Source data:
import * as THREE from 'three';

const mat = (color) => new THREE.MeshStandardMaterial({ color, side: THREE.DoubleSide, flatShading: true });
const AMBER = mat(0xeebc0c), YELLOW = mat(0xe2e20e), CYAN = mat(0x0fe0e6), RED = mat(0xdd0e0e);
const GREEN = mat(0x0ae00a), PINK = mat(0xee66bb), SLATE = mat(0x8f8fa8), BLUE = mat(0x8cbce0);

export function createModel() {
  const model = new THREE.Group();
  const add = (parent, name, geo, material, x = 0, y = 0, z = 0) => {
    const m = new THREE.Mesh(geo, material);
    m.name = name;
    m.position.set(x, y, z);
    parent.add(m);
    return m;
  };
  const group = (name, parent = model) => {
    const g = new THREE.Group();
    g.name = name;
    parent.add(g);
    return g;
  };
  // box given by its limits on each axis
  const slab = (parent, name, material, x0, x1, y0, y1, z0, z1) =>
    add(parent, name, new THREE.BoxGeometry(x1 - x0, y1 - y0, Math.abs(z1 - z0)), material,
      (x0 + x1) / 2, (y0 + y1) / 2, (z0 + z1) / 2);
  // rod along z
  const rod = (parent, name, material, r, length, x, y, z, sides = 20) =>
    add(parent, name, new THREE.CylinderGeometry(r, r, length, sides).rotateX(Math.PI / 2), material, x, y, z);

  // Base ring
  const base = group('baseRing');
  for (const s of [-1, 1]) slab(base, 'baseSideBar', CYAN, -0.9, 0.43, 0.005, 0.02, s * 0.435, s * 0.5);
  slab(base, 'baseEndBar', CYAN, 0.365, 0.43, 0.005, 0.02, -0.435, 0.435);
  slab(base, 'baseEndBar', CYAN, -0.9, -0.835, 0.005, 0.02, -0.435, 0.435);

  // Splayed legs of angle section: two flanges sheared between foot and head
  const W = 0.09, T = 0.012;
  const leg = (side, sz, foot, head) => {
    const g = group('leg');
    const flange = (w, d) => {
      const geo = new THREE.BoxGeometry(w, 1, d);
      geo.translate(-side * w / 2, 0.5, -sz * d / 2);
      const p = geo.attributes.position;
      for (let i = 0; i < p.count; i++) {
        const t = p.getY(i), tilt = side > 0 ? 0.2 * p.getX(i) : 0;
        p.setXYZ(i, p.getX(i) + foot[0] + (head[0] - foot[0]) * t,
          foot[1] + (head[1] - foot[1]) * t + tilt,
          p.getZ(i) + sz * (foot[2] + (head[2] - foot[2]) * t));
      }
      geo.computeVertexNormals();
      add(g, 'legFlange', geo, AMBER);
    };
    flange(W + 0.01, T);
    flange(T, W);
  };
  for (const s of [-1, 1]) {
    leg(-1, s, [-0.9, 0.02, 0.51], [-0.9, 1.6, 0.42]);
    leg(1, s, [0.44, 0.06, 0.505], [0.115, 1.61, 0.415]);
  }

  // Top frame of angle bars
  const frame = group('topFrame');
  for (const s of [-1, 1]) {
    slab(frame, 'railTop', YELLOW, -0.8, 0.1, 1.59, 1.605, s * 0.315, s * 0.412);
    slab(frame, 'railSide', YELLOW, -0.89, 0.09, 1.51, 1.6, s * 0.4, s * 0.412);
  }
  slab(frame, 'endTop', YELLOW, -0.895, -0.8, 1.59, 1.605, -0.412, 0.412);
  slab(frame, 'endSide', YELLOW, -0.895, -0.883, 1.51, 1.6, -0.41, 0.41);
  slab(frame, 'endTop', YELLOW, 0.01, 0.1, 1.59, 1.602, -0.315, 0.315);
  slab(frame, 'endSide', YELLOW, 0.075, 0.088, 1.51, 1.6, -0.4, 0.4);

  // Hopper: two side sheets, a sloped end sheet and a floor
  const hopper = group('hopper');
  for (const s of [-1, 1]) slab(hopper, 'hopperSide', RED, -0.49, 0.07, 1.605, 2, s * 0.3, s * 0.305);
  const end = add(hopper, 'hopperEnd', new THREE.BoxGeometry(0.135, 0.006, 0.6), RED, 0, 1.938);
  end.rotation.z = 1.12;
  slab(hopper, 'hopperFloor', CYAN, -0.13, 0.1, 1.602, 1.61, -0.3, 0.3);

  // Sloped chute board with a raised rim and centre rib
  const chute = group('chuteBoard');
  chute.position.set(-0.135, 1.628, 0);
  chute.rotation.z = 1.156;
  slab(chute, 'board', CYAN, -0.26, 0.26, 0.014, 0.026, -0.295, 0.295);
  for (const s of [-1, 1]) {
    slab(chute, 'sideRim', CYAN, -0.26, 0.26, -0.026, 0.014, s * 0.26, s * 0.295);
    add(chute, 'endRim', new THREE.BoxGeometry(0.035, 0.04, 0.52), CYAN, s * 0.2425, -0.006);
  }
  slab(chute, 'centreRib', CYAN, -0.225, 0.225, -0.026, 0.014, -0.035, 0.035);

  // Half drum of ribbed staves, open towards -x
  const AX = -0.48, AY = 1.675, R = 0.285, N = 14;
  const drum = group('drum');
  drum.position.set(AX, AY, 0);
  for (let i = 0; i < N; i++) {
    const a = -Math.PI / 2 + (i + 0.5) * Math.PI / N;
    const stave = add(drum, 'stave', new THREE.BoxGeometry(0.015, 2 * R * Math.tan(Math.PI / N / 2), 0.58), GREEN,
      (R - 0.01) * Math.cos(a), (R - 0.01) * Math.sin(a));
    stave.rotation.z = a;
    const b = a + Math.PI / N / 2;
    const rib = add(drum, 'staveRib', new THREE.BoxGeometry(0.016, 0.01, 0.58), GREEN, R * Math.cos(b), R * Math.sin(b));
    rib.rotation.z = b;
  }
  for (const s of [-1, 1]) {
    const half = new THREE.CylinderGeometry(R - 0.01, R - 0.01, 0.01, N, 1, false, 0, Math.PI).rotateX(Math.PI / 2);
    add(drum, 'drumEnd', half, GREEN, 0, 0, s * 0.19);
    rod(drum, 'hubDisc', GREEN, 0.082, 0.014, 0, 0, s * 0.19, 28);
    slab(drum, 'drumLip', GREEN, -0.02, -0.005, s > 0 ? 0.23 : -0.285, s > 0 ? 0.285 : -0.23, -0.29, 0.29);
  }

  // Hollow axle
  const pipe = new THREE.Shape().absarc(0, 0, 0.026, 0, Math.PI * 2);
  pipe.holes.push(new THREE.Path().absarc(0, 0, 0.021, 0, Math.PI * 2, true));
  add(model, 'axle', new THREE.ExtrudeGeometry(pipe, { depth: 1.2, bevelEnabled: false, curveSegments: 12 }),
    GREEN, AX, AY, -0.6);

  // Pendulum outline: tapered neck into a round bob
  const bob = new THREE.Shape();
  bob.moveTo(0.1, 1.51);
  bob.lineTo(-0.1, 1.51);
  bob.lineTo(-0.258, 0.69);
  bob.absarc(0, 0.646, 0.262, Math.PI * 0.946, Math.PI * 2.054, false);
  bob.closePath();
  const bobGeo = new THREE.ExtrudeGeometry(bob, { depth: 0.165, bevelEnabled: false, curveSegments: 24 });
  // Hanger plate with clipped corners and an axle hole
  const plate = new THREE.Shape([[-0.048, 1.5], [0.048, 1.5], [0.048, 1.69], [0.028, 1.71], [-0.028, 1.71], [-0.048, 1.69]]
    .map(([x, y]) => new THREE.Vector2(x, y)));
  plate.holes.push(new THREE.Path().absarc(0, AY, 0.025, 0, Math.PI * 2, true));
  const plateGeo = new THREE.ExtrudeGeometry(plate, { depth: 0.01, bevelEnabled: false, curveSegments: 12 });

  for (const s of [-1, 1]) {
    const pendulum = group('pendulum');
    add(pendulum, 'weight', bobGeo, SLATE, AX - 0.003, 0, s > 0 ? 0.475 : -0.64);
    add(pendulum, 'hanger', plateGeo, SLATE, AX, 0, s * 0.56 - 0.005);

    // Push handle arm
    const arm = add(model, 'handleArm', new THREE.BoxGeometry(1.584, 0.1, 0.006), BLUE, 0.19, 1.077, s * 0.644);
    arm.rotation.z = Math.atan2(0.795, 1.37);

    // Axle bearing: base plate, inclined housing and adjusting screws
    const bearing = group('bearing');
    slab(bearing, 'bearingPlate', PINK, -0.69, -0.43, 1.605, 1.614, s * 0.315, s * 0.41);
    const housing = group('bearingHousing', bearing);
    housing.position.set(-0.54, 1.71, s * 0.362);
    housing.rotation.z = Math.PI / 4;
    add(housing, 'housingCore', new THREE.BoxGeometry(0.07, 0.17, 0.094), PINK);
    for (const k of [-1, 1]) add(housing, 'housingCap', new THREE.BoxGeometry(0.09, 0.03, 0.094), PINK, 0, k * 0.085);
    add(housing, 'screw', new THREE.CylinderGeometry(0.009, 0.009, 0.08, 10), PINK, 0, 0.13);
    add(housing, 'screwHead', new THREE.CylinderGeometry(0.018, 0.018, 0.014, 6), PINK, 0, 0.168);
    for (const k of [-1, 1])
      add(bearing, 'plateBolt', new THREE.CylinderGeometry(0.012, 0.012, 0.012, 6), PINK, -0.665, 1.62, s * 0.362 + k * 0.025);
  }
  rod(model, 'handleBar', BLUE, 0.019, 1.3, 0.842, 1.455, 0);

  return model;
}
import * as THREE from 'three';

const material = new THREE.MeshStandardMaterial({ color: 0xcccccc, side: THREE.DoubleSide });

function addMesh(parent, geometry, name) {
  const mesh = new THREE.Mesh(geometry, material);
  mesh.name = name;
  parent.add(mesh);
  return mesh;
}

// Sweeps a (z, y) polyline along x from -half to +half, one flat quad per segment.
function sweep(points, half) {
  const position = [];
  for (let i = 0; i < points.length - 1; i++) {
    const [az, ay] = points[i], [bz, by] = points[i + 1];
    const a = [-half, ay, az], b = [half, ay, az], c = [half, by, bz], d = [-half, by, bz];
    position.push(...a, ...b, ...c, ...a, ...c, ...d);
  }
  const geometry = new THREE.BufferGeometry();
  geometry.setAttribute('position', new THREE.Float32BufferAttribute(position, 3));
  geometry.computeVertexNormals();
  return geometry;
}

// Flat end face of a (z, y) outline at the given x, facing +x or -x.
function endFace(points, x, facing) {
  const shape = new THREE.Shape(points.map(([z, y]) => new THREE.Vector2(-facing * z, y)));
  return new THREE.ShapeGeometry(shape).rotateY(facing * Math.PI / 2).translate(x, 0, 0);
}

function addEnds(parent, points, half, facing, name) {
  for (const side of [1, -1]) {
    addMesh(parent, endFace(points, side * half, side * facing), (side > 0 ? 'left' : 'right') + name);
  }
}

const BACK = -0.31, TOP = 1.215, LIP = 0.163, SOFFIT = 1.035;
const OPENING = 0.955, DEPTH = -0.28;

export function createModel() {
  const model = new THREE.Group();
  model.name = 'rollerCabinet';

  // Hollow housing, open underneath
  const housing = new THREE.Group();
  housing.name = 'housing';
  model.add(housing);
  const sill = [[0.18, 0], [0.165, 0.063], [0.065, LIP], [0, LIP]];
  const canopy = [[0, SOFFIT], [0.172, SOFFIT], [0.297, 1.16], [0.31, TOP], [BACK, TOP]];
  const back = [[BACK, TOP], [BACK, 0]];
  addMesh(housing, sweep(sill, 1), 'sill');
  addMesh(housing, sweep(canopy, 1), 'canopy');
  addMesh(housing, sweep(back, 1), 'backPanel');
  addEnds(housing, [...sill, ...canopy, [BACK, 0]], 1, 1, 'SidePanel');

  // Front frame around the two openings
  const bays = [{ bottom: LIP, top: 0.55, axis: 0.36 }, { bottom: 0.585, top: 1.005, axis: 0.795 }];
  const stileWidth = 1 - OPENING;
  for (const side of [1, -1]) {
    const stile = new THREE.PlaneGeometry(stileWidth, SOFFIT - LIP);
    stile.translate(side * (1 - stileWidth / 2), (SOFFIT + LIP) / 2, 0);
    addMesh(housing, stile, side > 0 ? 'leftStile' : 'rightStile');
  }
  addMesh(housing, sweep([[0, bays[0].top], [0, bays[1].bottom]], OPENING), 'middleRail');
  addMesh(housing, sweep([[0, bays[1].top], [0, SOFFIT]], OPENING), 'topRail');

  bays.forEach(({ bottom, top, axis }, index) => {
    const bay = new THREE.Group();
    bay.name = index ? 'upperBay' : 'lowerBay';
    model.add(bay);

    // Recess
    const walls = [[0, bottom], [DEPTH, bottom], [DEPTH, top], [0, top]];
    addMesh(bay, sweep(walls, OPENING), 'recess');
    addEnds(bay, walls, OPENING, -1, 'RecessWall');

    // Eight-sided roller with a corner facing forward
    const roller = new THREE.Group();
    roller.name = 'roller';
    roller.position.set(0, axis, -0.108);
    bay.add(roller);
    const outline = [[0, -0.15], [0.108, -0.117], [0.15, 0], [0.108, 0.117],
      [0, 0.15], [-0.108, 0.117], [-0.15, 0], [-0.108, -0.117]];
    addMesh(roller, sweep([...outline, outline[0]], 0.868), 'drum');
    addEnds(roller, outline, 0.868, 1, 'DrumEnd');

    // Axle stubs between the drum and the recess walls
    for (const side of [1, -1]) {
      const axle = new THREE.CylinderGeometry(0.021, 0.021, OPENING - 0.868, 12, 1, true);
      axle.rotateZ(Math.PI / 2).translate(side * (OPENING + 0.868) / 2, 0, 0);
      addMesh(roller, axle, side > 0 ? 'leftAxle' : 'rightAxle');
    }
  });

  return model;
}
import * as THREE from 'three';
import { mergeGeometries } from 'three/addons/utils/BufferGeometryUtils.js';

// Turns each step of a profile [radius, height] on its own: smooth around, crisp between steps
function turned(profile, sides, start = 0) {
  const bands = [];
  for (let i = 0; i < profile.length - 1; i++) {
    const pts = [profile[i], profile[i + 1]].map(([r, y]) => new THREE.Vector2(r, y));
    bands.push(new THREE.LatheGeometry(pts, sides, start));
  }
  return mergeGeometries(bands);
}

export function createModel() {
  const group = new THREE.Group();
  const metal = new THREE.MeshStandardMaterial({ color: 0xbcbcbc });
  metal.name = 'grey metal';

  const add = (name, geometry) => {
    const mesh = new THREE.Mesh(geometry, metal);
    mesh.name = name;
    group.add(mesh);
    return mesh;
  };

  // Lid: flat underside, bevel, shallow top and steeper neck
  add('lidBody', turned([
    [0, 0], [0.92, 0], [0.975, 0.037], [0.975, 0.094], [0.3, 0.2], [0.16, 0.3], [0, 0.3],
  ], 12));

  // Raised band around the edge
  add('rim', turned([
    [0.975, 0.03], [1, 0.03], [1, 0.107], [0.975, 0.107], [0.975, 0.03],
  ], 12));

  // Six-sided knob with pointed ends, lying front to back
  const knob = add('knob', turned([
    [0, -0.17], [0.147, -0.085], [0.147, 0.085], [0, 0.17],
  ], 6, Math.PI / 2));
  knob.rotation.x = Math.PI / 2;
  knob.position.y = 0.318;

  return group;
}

Assignment: Going down the listing above, begin printing at the line with "and centre rib" and finish with the line with "an axle hole", exactly as they appear.

Problem solution:
  // Sloped chute board with a raised rim and centre rib
  const chute = group('chuteBoard');
  chute.position.set(-0.135, 1.628, 0);
  chute.rotation.z = 1.156;
  slab(chute, 'board', CYAN, -0.26, 0.26, 0.014, 0.026, -0.295, 0.295);
  for (const s of [-1, 1]) {
    slab(chute, 'sideRim', CYAN, -0.26, 0.26, -0.026, 0.014, s * 0.26, s * 0.295);
    add(chute, 'endRim', new THREE.BoxGeometry(0.035, 0.04, 0.52), CYAN, s * 0.2425, -0.006);
  }
  slab(chute, 'centreRib', CYAN, -0.225, 0.225, -0.026, 0.014, -0.035, 0.035);

  // Half drum of ribbed staves, open towards -x
  const AX = -0.48, AY = 1.675, R = 0.285, N = 14;
  const drum = group('drum');
  drum.position.set(AX, AY, 0);
  for (let i = 0; i < N; i++) {
    const a = -Math.PI / 2 + (i + 0.5) * Math.PI / N;
    const stave = add(drum, 'stave', new THREE.BoxGeometry(0.015, 2 * R * Math.tan(Math.PI / N / 2), 0.58), GREEN,
      (R - 0.01) * Math.cos(a), (R - 0.01) * Math.sin(a));
    stave.rotation.z = a;
    const b = a + Math.PI / N / 2;
    const rib = add(drum, 'staveRib', new THREE.BoxGeometry(0.016, 0.01, 0.58), GREEN, R * Math.cos(b), R * Math.sin(b));
    rib.rotation.z = b;
  }
  for (const s of [-1, 1]) {
    const half = new THREE.CylinderGeometry(R - 0.01, R - 0.01, 0.01, N, 1, false, 0, Math.PI).rotateX(Math.PI / 2);
    add(drum, 'drumEnd', half, GREEN, 0, 0, s * 0.19);
    rod(drum, 'hubDisc', GREEN, 0.082, 0.014, 0, 0, s * 0.19, 28);
    slab(drum, 'drumLip', GREEN, -0.02, -0.005, s > 0 ? 0.23 : -0.285, s > 0 ? 0.285 : -0.23, -0.29, 0.29);
  }

  // Hollow axle
  const pipe = new THREE.Shape().absarc(0, 0, 0.026, 0, Math.PI * 2);
  pipe.holes.push(new THREE.Path().absarc(0, 0, 0.021, 0, Math.PI * 2, true));
  add(model, 'axle', new THREE.ExtrudeGeometry(pipe, { depth: 1.2, bevelEnabled: false, curveSegments: 12 }),
    GREEN, AX, AY, -0.6);

  // Pendulum outline: tapered neck into a round bob
  const bob = new THREE.Shape();
  bob.moveTo(0.1, 1.51);
  bob.lineTo(-0.1, 1.51);
  bob.lineTo(-0.258, 0.69);
  bob.absarc(0, 0.646, 0.262, Math.PI * 0.946, Math.PI * 2.054, false);
  bob.closePath();
  const bobGeo = new THREE.ExtrudeGeometry(bob, { depth: 0.165, bevelEnabled: false, curveSegments: 24 });
  // Hanger plate with clipped corners and an axle hole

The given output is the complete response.